TASK TO CARRY OUT:
Across the records, count every line that includes "from" and give the number by itself.

DATA TO EXAMINE:
========================================
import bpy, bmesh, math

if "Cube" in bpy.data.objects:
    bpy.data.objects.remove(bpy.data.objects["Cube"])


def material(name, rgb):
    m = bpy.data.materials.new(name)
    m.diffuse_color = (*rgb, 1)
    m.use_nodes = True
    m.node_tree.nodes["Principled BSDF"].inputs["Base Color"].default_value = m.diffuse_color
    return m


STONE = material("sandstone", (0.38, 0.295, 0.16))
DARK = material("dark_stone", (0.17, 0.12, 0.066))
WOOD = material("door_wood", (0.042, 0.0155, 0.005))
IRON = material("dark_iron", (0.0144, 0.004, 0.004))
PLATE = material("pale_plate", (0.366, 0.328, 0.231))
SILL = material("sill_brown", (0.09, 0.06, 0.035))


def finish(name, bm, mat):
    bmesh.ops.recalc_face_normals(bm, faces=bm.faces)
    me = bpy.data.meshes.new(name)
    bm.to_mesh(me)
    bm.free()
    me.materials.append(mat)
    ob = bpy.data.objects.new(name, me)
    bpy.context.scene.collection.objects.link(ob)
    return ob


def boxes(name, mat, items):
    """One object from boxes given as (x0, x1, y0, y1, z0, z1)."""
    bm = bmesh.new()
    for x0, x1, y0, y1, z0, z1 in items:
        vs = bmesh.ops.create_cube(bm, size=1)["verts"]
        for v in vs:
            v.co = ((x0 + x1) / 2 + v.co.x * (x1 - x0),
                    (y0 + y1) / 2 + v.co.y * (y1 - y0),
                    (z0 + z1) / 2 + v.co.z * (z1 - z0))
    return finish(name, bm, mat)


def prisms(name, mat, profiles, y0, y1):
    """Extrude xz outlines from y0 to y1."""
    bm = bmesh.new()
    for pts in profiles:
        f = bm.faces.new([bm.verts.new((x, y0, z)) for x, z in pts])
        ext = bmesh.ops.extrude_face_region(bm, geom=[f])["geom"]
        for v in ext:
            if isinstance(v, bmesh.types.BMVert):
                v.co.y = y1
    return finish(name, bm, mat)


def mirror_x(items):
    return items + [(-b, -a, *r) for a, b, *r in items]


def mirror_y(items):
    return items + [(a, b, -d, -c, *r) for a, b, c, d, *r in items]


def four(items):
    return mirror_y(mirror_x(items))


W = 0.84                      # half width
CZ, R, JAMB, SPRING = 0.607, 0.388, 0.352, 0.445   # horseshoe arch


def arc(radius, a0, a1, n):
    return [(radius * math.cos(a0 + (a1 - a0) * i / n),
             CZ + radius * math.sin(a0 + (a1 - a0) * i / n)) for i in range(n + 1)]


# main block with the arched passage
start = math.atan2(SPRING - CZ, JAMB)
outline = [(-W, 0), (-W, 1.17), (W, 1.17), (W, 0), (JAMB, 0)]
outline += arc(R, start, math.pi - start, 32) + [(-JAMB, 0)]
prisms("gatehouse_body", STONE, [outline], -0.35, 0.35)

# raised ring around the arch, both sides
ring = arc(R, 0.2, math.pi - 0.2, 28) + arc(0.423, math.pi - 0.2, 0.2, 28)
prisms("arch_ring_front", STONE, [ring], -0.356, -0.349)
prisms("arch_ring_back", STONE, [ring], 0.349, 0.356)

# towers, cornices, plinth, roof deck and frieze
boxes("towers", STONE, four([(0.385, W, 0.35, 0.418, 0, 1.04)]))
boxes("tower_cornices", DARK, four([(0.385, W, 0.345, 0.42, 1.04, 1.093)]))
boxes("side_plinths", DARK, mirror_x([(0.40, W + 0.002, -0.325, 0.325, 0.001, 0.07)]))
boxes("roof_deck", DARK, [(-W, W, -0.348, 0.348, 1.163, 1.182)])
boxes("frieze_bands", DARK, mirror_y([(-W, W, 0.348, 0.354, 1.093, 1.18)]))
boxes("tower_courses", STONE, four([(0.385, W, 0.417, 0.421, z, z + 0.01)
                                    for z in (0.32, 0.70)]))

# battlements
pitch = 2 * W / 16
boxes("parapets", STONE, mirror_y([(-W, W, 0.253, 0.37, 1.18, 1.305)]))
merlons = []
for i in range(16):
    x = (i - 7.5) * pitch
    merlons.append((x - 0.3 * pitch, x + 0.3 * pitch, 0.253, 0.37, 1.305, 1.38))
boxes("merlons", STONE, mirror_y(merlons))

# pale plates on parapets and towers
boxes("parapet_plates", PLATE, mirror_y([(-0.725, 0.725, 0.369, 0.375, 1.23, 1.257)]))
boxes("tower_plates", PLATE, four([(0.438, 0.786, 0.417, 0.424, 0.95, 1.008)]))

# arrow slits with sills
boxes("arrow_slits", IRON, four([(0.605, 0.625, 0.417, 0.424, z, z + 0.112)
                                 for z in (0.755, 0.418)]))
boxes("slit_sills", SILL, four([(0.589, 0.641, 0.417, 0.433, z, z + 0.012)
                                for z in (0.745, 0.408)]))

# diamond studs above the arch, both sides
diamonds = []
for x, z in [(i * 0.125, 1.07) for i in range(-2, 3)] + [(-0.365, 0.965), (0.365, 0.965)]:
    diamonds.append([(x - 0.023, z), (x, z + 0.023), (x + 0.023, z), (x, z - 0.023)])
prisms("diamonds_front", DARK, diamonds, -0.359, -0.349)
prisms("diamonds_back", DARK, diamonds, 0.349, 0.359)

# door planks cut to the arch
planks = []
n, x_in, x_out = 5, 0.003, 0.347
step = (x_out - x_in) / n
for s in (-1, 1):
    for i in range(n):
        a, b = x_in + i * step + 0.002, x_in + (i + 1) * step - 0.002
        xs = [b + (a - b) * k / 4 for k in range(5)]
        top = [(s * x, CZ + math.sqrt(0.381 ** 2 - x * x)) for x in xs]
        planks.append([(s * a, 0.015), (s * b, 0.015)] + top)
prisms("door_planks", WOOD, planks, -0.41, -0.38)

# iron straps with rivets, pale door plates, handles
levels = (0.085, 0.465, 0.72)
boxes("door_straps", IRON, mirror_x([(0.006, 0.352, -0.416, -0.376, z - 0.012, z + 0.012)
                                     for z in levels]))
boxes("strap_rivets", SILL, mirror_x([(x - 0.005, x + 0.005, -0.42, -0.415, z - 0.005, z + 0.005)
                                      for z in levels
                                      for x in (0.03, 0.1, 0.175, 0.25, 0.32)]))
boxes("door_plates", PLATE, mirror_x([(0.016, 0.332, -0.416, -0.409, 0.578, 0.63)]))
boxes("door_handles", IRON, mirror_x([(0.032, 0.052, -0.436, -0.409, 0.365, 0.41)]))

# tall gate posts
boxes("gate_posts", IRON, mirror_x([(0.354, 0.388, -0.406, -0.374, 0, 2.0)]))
========================================
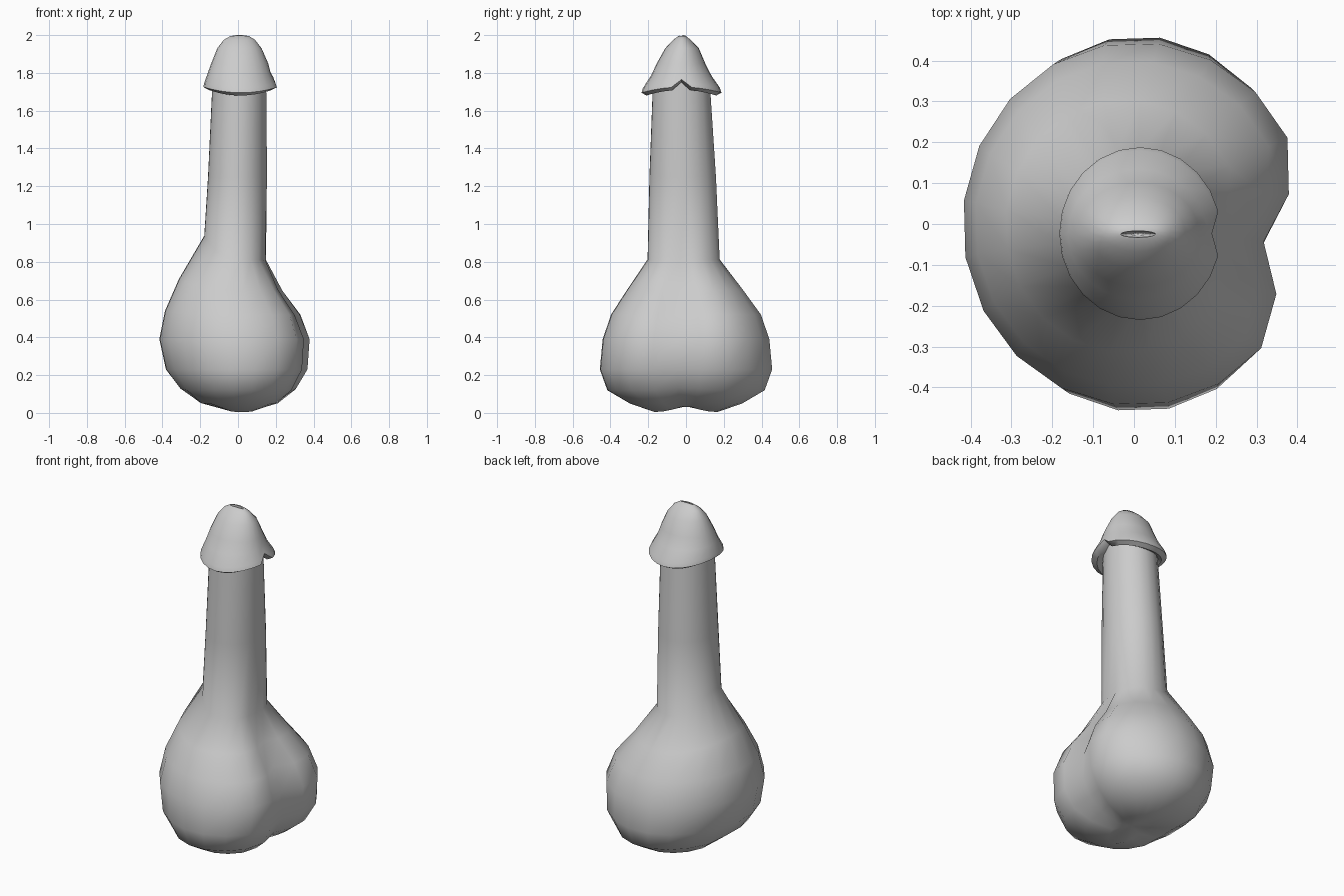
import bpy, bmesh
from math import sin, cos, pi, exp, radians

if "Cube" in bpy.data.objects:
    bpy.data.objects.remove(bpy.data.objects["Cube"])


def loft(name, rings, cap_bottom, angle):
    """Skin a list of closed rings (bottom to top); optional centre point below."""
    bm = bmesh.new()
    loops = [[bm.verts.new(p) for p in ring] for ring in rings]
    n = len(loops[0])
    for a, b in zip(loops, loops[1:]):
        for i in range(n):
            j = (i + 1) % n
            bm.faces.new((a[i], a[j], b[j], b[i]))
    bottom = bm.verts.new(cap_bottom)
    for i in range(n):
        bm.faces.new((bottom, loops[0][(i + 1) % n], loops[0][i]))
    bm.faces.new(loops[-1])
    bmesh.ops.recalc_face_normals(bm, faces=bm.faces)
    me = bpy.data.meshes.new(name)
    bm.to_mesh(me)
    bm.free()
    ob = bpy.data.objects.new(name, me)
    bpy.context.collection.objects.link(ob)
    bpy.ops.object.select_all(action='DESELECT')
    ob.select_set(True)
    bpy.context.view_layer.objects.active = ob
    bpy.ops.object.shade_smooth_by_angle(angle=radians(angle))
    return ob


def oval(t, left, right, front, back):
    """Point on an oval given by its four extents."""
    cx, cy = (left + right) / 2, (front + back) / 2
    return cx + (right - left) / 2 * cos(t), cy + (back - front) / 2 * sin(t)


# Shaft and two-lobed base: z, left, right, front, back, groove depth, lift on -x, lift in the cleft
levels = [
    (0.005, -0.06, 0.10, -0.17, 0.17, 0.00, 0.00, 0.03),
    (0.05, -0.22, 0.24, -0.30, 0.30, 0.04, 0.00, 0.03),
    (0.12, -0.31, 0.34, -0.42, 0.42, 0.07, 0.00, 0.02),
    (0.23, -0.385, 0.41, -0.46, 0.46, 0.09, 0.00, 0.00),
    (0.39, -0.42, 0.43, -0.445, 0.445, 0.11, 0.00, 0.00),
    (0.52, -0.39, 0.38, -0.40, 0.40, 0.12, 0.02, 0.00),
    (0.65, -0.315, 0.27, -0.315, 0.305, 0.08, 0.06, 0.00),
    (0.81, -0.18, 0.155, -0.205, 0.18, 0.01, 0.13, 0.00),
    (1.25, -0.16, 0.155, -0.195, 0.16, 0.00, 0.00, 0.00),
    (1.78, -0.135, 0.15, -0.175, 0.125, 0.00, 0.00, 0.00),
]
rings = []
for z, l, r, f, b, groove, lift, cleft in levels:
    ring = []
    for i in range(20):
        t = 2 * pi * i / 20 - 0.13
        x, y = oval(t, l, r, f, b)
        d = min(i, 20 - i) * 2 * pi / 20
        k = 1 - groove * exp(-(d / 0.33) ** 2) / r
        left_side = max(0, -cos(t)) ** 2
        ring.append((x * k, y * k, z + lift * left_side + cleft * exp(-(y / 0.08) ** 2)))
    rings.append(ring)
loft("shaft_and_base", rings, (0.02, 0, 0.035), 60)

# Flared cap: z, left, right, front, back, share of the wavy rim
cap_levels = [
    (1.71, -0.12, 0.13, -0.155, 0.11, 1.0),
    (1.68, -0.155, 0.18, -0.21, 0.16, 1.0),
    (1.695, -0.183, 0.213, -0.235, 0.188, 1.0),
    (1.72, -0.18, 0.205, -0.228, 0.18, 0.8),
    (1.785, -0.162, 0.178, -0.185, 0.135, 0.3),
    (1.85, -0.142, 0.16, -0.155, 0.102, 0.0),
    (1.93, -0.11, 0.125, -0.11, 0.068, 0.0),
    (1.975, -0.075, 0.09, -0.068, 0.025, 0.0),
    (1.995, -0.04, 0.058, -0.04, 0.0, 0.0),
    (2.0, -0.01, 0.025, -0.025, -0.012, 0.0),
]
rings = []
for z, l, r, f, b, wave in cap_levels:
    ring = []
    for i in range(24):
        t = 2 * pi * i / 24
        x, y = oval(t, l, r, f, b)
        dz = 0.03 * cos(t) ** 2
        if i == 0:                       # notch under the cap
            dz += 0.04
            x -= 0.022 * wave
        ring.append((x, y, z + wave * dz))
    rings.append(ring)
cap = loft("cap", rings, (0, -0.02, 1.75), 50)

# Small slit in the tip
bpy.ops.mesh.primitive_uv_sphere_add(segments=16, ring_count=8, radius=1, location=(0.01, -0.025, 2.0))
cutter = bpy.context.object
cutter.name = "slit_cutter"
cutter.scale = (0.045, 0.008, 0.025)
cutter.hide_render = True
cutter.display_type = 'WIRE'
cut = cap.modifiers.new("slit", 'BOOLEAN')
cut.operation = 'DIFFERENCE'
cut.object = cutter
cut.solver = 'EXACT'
========================================
EXERCISE SOLUTION:
3